ALONG CAME POLLY (PG-13) As its title more than suggests, what we have here is a romantic comedy that feels like a series of slapped-together outtakes from There's Something About Mary. The relationship at the center of the movie is a by-the-numbers case of opposites attracting (Ben Stiller's uptight insurance analyst falls for Jennifer Aniston's free-spirited eccentric), with semi-funny physical humor and Farrelly Brothers-ish toilet jokes abounding. There's even a blind ferret subbing for the little pooch in Mary. On the plus side, Aniston makes her underwritten character feel surprisingly real, and Philip Seymour Hoffman and Alec Baldwin deliver a few solid chuckles on the sidelines. Stiller plays the same character he always plays, and is usually much better when reacting to situations than when he's trying to drum up some laughs on his own. Also stars Debra Messing and Hank Azaria.
THE BARBARIAN INVASIONS (R) Anyone with an affection for Denys Arcand's 1986 The Decline of the American Empire -- a Big Chill-ish account of self-possessed baby boomers, Euro-style -- will want to check out this film, which is essentially a companion piece to the director's earlier work. Arcand revisits Remy (Remy Girard), the sophisticated sensualist of Decline, now bald, bed-ridden with terminal cancer and watched over by his estranged, uptight son Sebastien (Stephanie Rousseau), who uses his considerable wealth to make his father's final days as comfortable and interesting as possible. Sebastien keeps his father happily stoned and brings together many of Remy's old friends and lovers (virtually the entire cast of Decline), as the movie offers up a stream of stylishly witty observations, eventually taking the form of a bittersweet reverie to lives well lived. The movie's not nearly as profound as it seems to think it is, but as far as elegant odes to love, sex, youth and its passing, God and art, you could do worse. Don't come expecting Proust's Remembrance of Things Past in 99 minutes (as the movie sometimes seems to consider itself), and be prepared for loads of cyclical conversations, and you'll do just fine. Also stars Marie-Josee Croze. 1/2
BARBERSHOP 2: BACK IN BUSINESS (PG-13) Ice Cube and Cedric the Entertainer star in this sequel to last year's popular comedy about a group of folks frequenting a small barbershop on Chicago's South Side. This time out, the movie's got gentrification on its mind, as the mom and pop stores in the barbershop's neighborhood begin losing ground to an invasion of Starbucks-esque establishments. Also stars Sean Patrick Thomas and Eve. (Not Reviewed)
CONFESSIONS OF A TEENAGE DRAMA QUEEN (PG) Expect coming-of-age cuteness galore as big city gal Lindsay Lohan (Freaky Friday) is dragged kicking and screaming to suburban hell when her parents relocate to a small town in New Jersey. Also stars Adam Garcia, Alison Pill and Carol Kane. (Not Reviewed)

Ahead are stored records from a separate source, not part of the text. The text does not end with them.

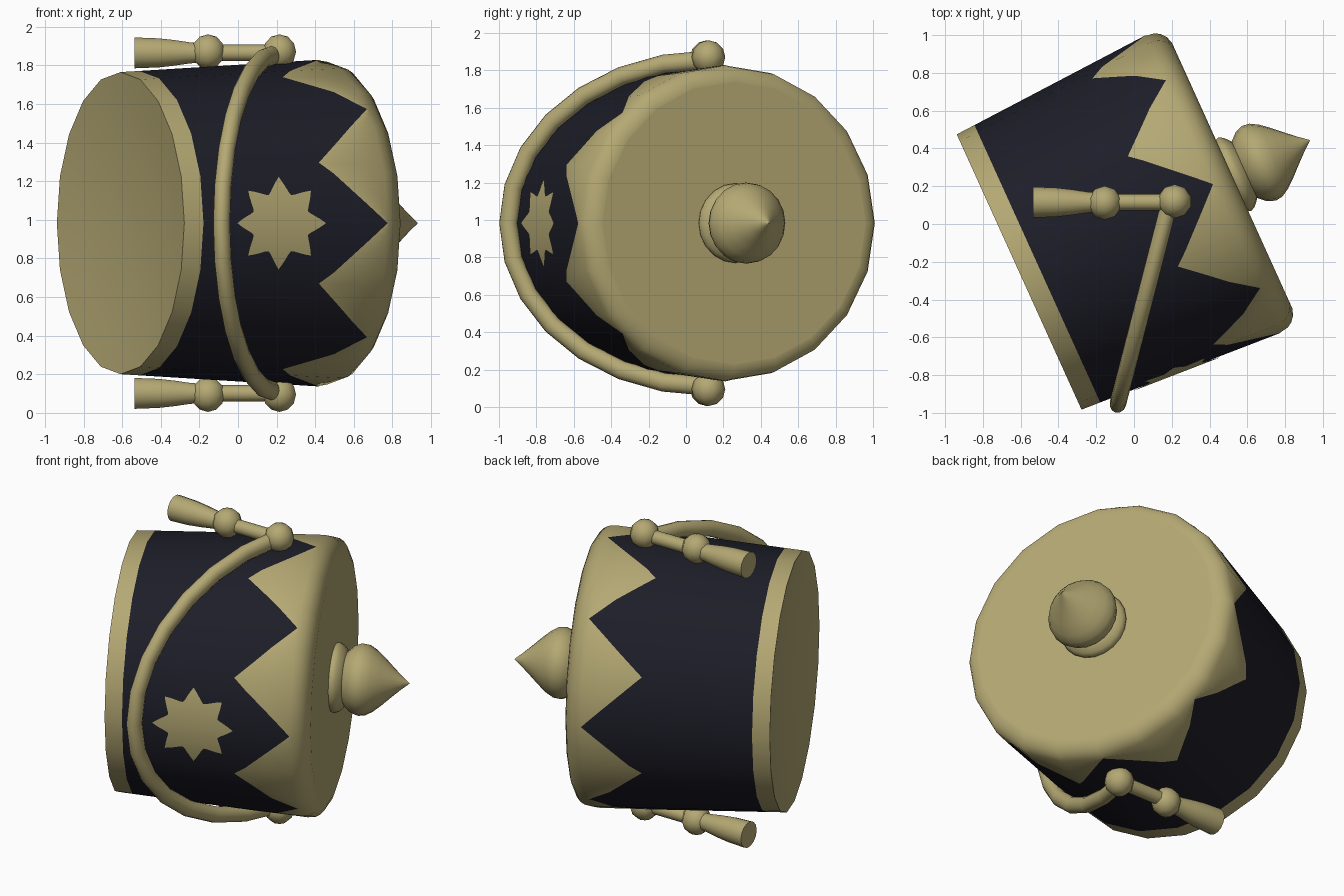
import bpy, bmesh, math
from mathutils import Vector, Matrix

if "Cube" in bpy.data.objects:
    bpy.data.objects.remove(bpy.data.objects["Cube"])


def material(name, rgb):
    m = bpy.data.materials.new(name)
    m.diffuse_color = (*rgb, 1)
    m.use_nodes = True
    m.node_tree.nodes["Principled BSDF"].inputs["Base Color"].default_value = m.diffuse_color
    return m


GOLD = material("gold", (0.456, 0.392, 0.172))
NAVY = material("dark navy", (0.0125, 0.0125, 0.0215))

# The hat lies on its side: tilted axis A, sideways direction U, flipped up V
A = Vector((0.911, 0.413, 0)).normalized()
U = Vector((A.y, -A.x, 0))
V = Vector((0, 0, -1))
CZ = 0.983
O = Vector((-0.008, 0.018, CZ))
FACET = math.radians(18)


def cone_r(a):
    return 0.80 + (a + 0.659) * 0.0577


def spot(r, t, a):
    """Point on a slightly flattened 20-sided cross-section."""
    r *= math.cos(FACET / 2) / math.cos((t % FACET) - FACET / 2)
    return O + A * a + U * (r * math.cos(t)) + V * (0.978 * r * math.sin(t))


def add_object(name, verts, faces, mats):
    me = bpy.data.meshes.new(name)
    me.from_pydata(verts, [], faces)
    for m in mats:
        me.materials.append(m)
    ob = bpy.data.objects.new(name, me)
    bpy.context.collection.objects.link(ob)
    return ob


def smooth(ob, angle=50):
    bpy.ops.object.select_all(action='DESELECT')
    ob.select_set(True)
    bpy.context.view_layer.objects.active = ob
    bpy.ops.object.shade_smooth_by_angle(angle=math.radians(angle))


# Hat body: rings along the axis, one of them following the zigzag
N = 160
rings = [(-0.659, None, -3), (-0.553, None, -3), ('zig', None, -3), (0.47, 0.862, 18),
         (0.515, 0.855, 36), (0.543, 0.838, 52), (0.566, 0.810, 68), (0.579, 0.773, 85)]
verts, normals = [], []
for a, r, slope in rings:
    for j in range(N):
        t = 2 * math.pi * j / N
        aa = a
        if a == 'zig':
            f = (j / N * 8) % 1
            aa = 0.118 + 0.350 * abs(2 * f - 1)
        verts.append(spot(r or cone_r(aa), t, aa))
        s = math.radians(slope)
        normals.append((U * math.cos(t) + V * math.sin(t)) * math.cos(s) + A * math.sin(s))
faces = []
for i in range(len(rings) - 1):
    for j in range(N):
        k = (j + 1) % N
        faces.append((i * N + j, i * N + k, (i + 1) * N + k, (i + 1) * N + j))
last = (len(rings) - 1) * N
faces.append(tuple(range(last, last + N)))
body = add_object("hat_body", verts, faces, [GOLD, NAVY])
for p in body.data.polygons:
    p.use_smooth = len(p.vertices) == 4
    p.material_index = 1 if N <= p.index < 2 * N else 0
loop_normals = []
for p in body.data.polygons:
    for v in p.vertices:
        loop_normals.append(normals[v] if len(p.vertices) == 4 else p.normal.copy())
body.data.normals_split_custom_set(loop_normals)

# Shallow dished underside closing the open end
uv, uf = [], []
dish = [(0.80, 0), (0.60, 0.027), (0.40, 0.045), (0.20, 0.056), (0.02, 0.06)]
for r, depth in dish:
    for j in range(20):
        uv.append(spot(r, j * FACET + 1e-6, -0.659 + depth))
for i in range(len(dish) - 1):
    for j in range(20):
        k = (j + 1) % 20
        uf.append((i * 20 + k, i * 20 + j, (i + 1) * 20 + j, (i + 1) * 20 + k))
uf.append(tuple(reversed(range(80, 100))))
smooth(add_object("hat_underside", uv, uf, [GOLD]))

# Eight-pointed star plate wrapped on the front of the body
M, R = 64, 8
sv, sf = [], []


def star_point(da, dv):
    a = -0.122 + da
    r = cone_r(a) + 0.006
    return spot(r, math.asin(dv / r), a)


sv.append(star_point(0, 0))
for i in range(1, R + 1):
    for j in range(M):
        f = abs(((j % 8) + 4) % 8 - 4) / 4
        f = abs((j % 8) - 4) / 4
        d = (0.163 + 0.083 * f ** 1.5) * i / R
        t = 2 * math.pi * j / M
        sv.append(star_point(d * math.cos(t), d * math.sin(t)))
for j in range(M):
    k = (j + 1) % M
    sf.append((0, 1 + k, 1 + j))
    for i in range(R - 1):
        b = 1 + i * M
        sf.append((b + j, b + k, b + M + k, b + M + j))
star = add_object("star", sv, sf, [GOLD])
bm = bmesh.new()
bm.from_mesh(star.data)
bmesh.ops.recalc_face_normals(bm, faces=bm.faces)
bm.normal_update()
if sum((f.normal.dot(U) for f in bm.faces)) < 0:
    bmesh.ops.reverse_faces(bm, faces=bm.faces)
bm.to_mesh(star.data)
bm.free()
smooth(star)
star_normals = []
for v in star.data.vertices:
    d = v.co - O
    star_normals.append((d - A * d.dot(A)).normalized())
star.data.normals_split_custom_set_from_vertices(star_normals)


def lathe(name, profile, origin, axis, n):
    """Revolve (distance, radius) points about an axis and cap the ends."""
    q = axis.to_track_quat('Z', 'Y')
    vs, fs = [], []
    for d, r in profile:
        for j in range(n):
            t = 2 * math.pi * j / n
            vs.append(origin + q @ Vector((r * math.cos(t), r * math.sin(t), d)))
    for i in range(len(profile) - 1):
        for j in range(n):
            k = (j + 1) % n
            fs.append((i * n + j, i * n + k, (i + 1) * n + k, (i + 1) * n + j))
    e = (len(profile) - 1) * n
    fs += [tuple(reversed(range(n))), tuple(range(e, e + n))]
    ob = add_object(name, vs, fs, [GOLD])
    smooth(ob)
    return ob


# Finial on the crown: collar and pointed bulb
lathe("finial_collar", [(0.57, 0.205), (0.595, 0.213), (0.62, 0.200), (0.64, 0.178), (0.66, 0.15)],
      O, A, 20)
lathe("finial_bulb", [(0.63, 0.14), (0.655, 0.168), (0.69, 0.200), (0.735, 0.217), (0.775, 0.212),
                      (0.82, 0.186), (0.87, 0.144), (0.93, 0.088), (0.98, 0.043), (1.03, 0.002)],
      O, A, 20)

# Knobs, rods and tassels, mirrored above and below
for side, label in ((1, "upper"), (-1, "lower")):
    z = CZ + side * 0.888
    for part, x, y in (("cord_knob", 0.215, 0.12), ("tassel_knot", -0.155, 0.112)):
        bpy.ops.mesh.primitive_uv_sphere_add(segments=10, ring_count=6, radius=0.09,
                                             location=(x, y, z))
        ob = bpy.context.object
        ob.name = f"{label}_{part}"
        ob.data.materials.append(GOLD)
        smooth(ob)
    z = CZ + side * 0.882
    start = Vector((0.2, 0.115, z))
    lathe(f"{label}_tassel_rod", [(0, 0.043), (0.36, 0.043)], start, Vector((-1, 0, 0)), 12)
    lathe(f"{label}_tassel", [(0.40, 0.052), (0.45, 0.056), (0.53, 0.068), (0.61, 0.077),
                              (0.735, 0.082)], start, Vector((-1, 0, 0)), 14)

# Cord sweeping round the front as half an ellipse
S, K = 14, 12
cv, cf = [], []
side_dir = Vector((1.075, -0.275, 0)).normalized()
for i in range(S + 1):
    t = -math.pi / 2 + math.pi * i / S
    c, s = math.cos(t), math.sin(t)
    centre = Vector((0.19 - 0.275 * c, 0.12 - 1.07 * c, CZ + 0.873 * s))
    tangent = Vector((0.275 * s, 1.07 * s, 0.873 * c)).normalized()
    out = side_dir.cross(tangent)
    for j in range(K):
        b = 2 * math.pi * j / K
        cv.append(centre + side_dir * math.cos(b) * 0.044 + out * math.sin(b) * 0.05)
for i in range(S):
    for j in range(K):
        k = (j + 1) % K
        cf.append((i * K + j, i * K + k, (i + 1) * K + k, (i + 1) * K + j))
cf += [tuple(reversed(range(K))), tuple(range(S * K, S * K + K))]
cord = add_object("front_cord", cv, cf, [GOLD])
bm = bmesh.new()
bm.from_mesh(cord.data)
bmesh.ops.recalc_face_normals(bm, faces=bm.faces)
bm.to_mesh(cord.data)
bm.free()
smooth(cord)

DAWN OF THE DEAD (R) One might ponder the reasons for remaking George Romero's nearly perfect horror classic, but, hey -- the bottom line is that you can never have too many zombie movies. Actually, the word "zombie" is never even uttered in the 2004 version, and the creatures themselves more closely resemble the shrieking sprinters of 28 Days than the lumbering icons from Romero's original. Also missing in action are the original's famous images of the living dead strolling about the shopping mall where our heroes are trapped, or any other swipes at our happily zombified consumer culture. What we get instead is a competent but much more conventional thrill machine, filled with a steady stream of decent scares and even more flying hunks of bloody flesh than you'll see in Mel's Passion. It's an adequate fright flick but not much more, with a final 20 minutes that degenerates into just another extended and overly chaotic chase scene. The whole thing is bolstered by a self-consciously ironic soundtrack of heavy metal and jazzy lounge tunes about "the sickness" that seems to think it might actually work as a stand-in for the original movie's wit. It's not. Stars Sarah Polley, Ving Rhames, Jake Weber, Mekhi Phifer and Ty Burrell.
DIRTY DANCING: HAVANA NIGHTS (PG-13) Not so much a sequel as a "re-imagining" of the 1987 hit, told from the perspective of an 18-year-old American girl in Cuba on the eve of the revolution. Diego Luna from Y Tu Mama Tambien plays the Yankee babe's sexy pool boy, who also just happens to be the island's best dirty dancer. Stars Romola Garai. (Not Reviewed)